START Input

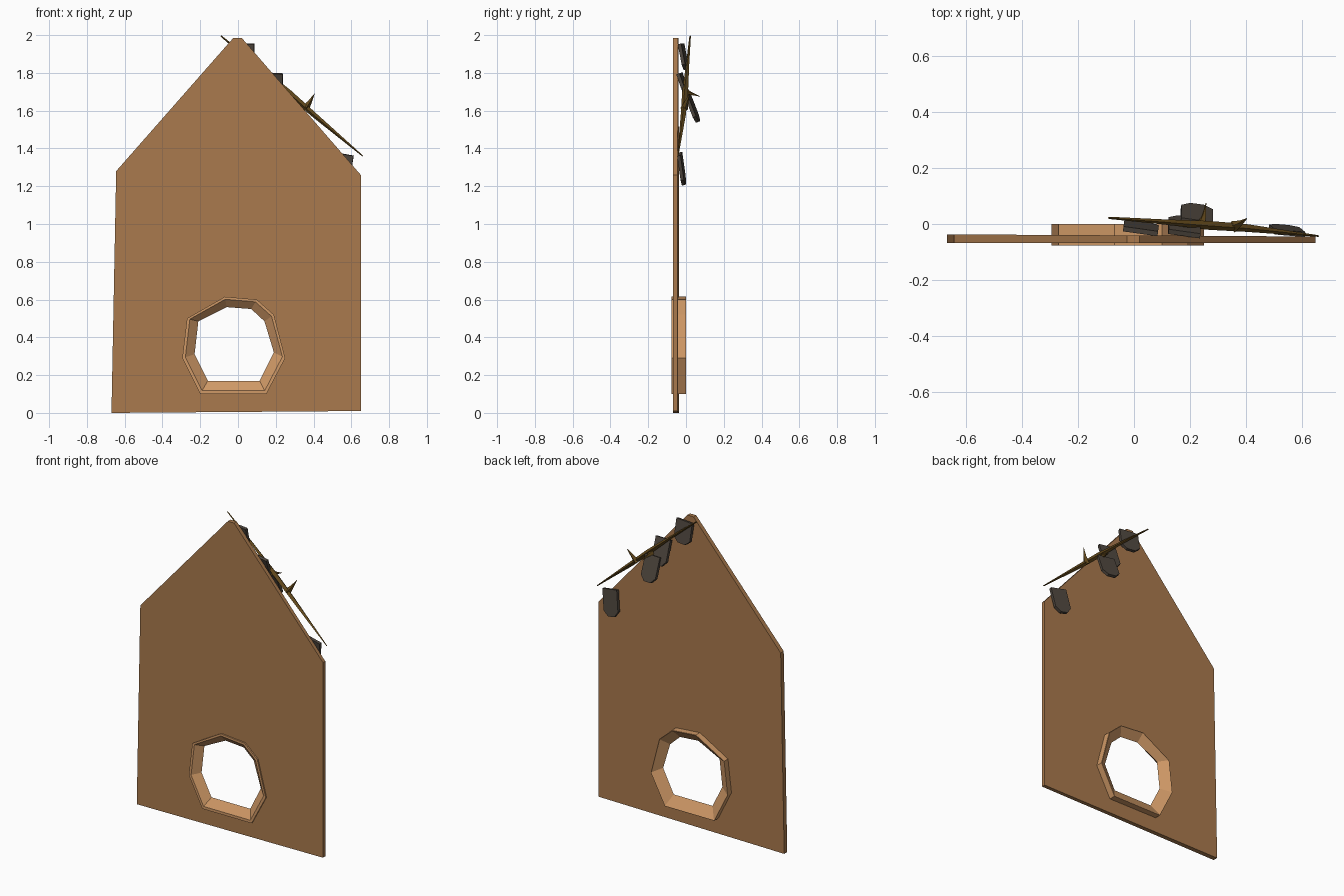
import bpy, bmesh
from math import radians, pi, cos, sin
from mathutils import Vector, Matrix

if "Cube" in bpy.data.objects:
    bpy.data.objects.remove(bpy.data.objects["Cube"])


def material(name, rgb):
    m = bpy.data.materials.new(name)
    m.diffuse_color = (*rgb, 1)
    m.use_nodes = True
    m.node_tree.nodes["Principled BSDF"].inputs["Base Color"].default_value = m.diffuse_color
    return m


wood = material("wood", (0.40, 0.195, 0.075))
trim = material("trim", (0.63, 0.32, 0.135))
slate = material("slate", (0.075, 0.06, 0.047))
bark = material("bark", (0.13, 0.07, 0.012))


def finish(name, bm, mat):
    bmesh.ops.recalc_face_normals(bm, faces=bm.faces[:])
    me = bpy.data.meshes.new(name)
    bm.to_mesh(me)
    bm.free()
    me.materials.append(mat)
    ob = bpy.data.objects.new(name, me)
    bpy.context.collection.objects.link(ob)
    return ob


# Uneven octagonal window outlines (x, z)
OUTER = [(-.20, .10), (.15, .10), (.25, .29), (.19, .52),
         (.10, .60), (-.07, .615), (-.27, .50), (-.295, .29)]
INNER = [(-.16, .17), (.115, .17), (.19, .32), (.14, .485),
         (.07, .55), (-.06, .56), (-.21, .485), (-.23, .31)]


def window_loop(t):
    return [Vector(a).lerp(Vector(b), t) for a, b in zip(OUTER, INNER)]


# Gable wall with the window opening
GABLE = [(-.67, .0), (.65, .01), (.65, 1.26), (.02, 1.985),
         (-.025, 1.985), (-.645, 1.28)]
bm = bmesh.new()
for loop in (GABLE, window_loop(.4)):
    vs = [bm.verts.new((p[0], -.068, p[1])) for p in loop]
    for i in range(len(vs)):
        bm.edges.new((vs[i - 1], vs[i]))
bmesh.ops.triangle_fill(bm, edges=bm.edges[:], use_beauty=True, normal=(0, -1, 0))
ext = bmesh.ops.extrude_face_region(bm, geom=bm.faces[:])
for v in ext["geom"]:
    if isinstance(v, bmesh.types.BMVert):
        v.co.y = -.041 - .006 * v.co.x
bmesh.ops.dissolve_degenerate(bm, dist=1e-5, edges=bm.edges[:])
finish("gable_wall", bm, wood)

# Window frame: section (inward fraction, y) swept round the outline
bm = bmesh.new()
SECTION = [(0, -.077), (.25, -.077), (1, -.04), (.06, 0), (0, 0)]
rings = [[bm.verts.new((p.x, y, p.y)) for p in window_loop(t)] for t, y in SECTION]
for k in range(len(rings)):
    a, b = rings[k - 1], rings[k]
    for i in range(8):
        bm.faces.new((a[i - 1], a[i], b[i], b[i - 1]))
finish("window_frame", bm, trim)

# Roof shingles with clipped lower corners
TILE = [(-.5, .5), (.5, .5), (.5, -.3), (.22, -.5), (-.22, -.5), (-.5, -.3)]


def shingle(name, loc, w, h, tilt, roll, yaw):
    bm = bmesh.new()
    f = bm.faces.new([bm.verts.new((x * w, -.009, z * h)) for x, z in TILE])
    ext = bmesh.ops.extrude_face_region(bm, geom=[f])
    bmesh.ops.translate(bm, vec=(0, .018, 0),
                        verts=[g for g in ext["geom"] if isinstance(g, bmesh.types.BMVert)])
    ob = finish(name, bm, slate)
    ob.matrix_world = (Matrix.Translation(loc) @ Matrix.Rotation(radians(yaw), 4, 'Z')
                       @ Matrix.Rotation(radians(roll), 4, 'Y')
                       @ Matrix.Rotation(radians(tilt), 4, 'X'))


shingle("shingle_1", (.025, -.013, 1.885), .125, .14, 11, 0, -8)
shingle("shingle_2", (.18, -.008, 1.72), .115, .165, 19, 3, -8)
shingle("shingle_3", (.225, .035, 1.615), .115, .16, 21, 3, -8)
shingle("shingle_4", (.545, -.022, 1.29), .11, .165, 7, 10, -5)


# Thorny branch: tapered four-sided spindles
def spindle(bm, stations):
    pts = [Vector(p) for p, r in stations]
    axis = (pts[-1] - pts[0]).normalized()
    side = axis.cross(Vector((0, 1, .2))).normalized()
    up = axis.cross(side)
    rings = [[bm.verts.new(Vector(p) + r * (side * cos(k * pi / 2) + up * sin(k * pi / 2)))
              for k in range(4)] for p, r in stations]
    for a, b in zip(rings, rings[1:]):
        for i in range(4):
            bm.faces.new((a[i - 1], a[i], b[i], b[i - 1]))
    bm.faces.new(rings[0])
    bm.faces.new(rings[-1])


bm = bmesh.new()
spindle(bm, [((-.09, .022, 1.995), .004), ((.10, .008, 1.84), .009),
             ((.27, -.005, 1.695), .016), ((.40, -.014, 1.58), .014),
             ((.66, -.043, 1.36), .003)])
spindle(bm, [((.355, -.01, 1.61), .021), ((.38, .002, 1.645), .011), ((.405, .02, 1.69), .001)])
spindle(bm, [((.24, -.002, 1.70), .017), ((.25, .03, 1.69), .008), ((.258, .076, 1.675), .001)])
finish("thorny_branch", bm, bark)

END Input

(Task requirements):
A single figure is all that is needed: the number of lines above that contain the string "Rotation".

(Problem solution):
3